THIS DAY IN ANCIENT HISTORY
ante diem vi idus junias
215 B.C. -- dedication of the Temple of Mens (and associated rites thereafter)
17 B.C.. -- ludi Latini et Graeci honorarii (day 4)
68 A.D. -- recognition of Galba as emperor in Rome (?)
86 A.D. -- ludi Capitolini (day 3)
204 A.D. -- ludi Latini et Graeci honorarii (day 5) [I need more info on this one]
1768 -- death of Johann Winckelmann
CHATTER: Six Degrees of Separation or Something
Well, since it is such a slow news day, here's something I find kind of interesting. As a blog owner, I regularly check a service called Technorati, to see which other blogs are linking to rogueclassicism. One that appeared in the past while is something called ccs178 which I tarried at the other day to try and figure out its focus (awk!). I didn't quite do that, but a link there sent me to an item in the Amazing Randi's newsletter (Swift) which, as someone who is familiar with AR might suspect, is devoted to debunking hoaxes. The item is supposedly the archaeological excavation of a giant -- with photographic 'proof' -- which was treated with all seriousness by some news (religious) sources. To its credit, the article has links to the original photo (of the excavation of a mastodon), which has obviously been altered.
So, what does this have to do with rogueclassicism? Well, as some folks might be aware (or soon will be more aware), one of the things I love to do is play with Photoshop myself and I teach it to my Grade Sevens and Eights (when I can!). Because of that, a few months ago I found myself at worth1000.com, which sponsors regular contests using Photoshop to alter photographs. What the Amazing Randi hasn't picked up on is that this photo was actually an entry in their second "Archaeological Anomalies" contest. Visit the page and look at some of the stuff ... definitely something there to liven up a class (more giants, too!). Their third and fourth contests with the same theme are also worth a look (the first contest has been archived). But what initially drew me to this site was a how to article which arose from that now-archived first contest -- a photo of the excavation of a centaur. Check this out ... it includes a photo, of course.
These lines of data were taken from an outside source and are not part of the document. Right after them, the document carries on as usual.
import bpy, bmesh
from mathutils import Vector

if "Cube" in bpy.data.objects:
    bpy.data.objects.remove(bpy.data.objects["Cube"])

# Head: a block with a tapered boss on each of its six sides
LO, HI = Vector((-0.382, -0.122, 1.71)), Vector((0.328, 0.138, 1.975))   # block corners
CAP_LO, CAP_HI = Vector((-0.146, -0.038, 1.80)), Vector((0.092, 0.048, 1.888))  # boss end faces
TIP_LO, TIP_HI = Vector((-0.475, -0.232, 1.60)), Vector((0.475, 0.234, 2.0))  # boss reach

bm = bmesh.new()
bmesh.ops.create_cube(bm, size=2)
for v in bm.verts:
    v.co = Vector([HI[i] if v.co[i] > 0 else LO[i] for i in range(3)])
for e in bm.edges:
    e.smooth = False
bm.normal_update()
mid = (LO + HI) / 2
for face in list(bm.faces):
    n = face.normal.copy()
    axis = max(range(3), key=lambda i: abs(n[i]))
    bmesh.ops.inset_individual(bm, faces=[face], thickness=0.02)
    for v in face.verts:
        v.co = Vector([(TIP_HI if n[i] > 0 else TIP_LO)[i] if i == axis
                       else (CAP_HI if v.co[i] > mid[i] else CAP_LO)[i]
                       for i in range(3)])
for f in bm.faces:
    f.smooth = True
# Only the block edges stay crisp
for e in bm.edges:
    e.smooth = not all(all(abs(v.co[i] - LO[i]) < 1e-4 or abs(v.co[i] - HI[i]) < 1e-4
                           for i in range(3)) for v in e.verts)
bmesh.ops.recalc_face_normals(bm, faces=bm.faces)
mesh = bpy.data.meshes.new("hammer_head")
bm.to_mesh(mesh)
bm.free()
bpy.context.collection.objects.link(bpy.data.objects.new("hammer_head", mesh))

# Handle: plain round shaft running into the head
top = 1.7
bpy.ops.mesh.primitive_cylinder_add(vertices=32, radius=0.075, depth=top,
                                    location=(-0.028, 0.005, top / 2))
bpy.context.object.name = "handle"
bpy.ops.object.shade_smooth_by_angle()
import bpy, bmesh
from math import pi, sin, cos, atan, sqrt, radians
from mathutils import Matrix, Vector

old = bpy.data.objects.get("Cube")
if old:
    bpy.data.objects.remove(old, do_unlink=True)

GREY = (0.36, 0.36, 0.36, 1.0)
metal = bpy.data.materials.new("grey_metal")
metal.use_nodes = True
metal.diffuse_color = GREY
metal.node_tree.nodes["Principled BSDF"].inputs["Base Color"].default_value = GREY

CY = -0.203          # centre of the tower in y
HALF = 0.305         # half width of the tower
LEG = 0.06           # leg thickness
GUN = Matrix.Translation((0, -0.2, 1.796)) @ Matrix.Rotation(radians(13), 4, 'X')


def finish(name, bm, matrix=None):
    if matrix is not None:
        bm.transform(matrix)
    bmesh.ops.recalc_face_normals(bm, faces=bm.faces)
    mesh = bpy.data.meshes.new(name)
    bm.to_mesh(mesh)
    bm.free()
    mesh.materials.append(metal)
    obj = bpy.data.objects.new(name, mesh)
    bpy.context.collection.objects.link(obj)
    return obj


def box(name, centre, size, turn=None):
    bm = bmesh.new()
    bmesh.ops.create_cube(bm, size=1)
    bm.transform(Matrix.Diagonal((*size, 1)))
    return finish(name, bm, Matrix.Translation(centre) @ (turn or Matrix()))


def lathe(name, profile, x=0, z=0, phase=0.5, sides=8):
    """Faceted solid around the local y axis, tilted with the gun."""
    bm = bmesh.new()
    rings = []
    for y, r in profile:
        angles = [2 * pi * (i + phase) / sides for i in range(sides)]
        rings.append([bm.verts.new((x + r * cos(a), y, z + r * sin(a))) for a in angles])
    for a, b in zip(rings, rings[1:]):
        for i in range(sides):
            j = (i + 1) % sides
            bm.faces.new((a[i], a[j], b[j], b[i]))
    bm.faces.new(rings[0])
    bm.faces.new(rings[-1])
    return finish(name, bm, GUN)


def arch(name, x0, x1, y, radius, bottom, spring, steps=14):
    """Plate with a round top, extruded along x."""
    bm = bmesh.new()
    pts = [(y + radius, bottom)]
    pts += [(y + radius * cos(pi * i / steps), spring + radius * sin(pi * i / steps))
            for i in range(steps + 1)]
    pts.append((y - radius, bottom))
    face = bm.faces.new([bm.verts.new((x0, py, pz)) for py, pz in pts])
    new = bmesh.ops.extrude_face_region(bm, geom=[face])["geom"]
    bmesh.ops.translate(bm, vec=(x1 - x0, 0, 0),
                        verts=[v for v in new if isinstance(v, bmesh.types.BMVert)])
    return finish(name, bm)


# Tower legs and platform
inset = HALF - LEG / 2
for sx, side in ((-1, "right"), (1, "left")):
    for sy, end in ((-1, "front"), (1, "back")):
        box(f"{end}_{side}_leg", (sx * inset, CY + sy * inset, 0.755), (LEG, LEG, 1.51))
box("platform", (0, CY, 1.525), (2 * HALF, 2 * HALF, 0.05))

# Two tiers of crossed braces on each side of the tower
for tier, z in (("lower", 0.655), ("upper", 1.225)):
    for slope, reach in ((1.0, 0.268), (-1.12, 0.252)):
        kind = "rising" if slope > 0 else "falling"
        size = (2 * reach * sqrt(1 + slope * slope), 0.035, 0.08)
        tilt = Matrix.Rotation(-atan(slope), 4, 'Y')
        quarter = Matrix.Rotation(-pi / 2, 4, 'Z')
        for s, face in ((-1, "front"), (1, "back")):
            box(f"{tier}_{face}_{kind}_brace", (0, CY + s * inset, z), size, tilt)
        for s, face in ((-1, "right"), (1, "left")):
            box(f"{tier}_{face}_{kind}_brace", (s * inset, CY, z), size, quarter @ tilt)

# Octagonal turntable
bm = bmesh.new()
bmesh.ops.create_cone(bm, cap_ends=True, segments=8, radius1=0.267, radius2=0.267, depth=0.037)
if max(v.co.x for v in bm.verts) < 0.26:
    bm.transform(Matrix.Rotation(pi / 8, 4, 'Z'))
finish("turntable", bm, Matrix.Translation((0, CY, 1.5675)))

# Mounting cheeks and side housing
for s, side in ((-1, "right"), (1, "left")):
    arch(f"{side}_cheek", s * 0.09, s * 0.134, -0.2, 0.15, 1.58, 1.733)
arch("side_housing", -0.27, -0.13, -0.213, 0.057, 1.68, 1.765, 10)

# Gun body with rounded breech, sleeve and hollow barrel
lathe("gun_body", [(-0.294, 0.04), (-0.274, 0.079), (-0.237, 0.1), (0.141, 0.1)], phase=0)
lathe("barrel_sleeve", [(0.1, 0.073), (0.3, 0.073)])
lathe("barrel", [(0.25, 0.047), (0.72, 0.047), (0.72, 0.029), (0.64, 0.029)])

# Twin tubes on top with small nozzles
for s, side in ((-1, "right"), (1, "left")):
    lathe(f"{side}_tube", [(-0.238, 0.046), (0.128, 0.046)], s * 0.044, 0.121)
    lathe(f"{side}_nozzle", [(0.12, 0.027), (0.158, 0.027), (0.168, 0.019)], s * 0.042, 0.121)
All this brings me to an item I originally clipped from Cronaca ages ago, but filed away documenting a centaur burial (!) and a showcase of centaur scholarship. There ... that should make up for the lack of other news items this a.m.
BLOGWATCH: Classics in Contemporary Culture
This is more of a reminder than anything else ... rogueclassicism isn't alone in scouring the enews-waves for evidence of Classical culture seeping into journalists' collective psyches. Classics in Contemporary Culture does a fine job of the same thing, and with remarkably little overlap (I've never quite figured out how we manage that ...). Worth a visit ...
BLOGWATCH @ HobbyBlog
The coin collection continues to be posted at HobbyBlog ... the past week features a few interesting coins, including an Athenian Owl, another Mariniana ascending to heaven on a peacock, and an image of the divinity Men, among other things. Always worth a look.
NUNTII: Amphitheatre in Aix
From Ionarts (via Cronaca) comes news (and a translation of a now-archived Le Figaro article) on the discovery of a Roman amphitheatre in Aix-en-Provence. There are a couple of links to other French sources as well ... why doesn't something like this make it into the English-reading press?
wow ... slow news day ...
AWOTV: On TV Today
7.00 p.m. |HINT|Masada: The Last Fortress
8.00 p.m. |HISTC| Atlantis
9.00 p.m. |HISTC|The Phoenicians
12.00 a.m. |HISTC| Greece:Journey of the Gods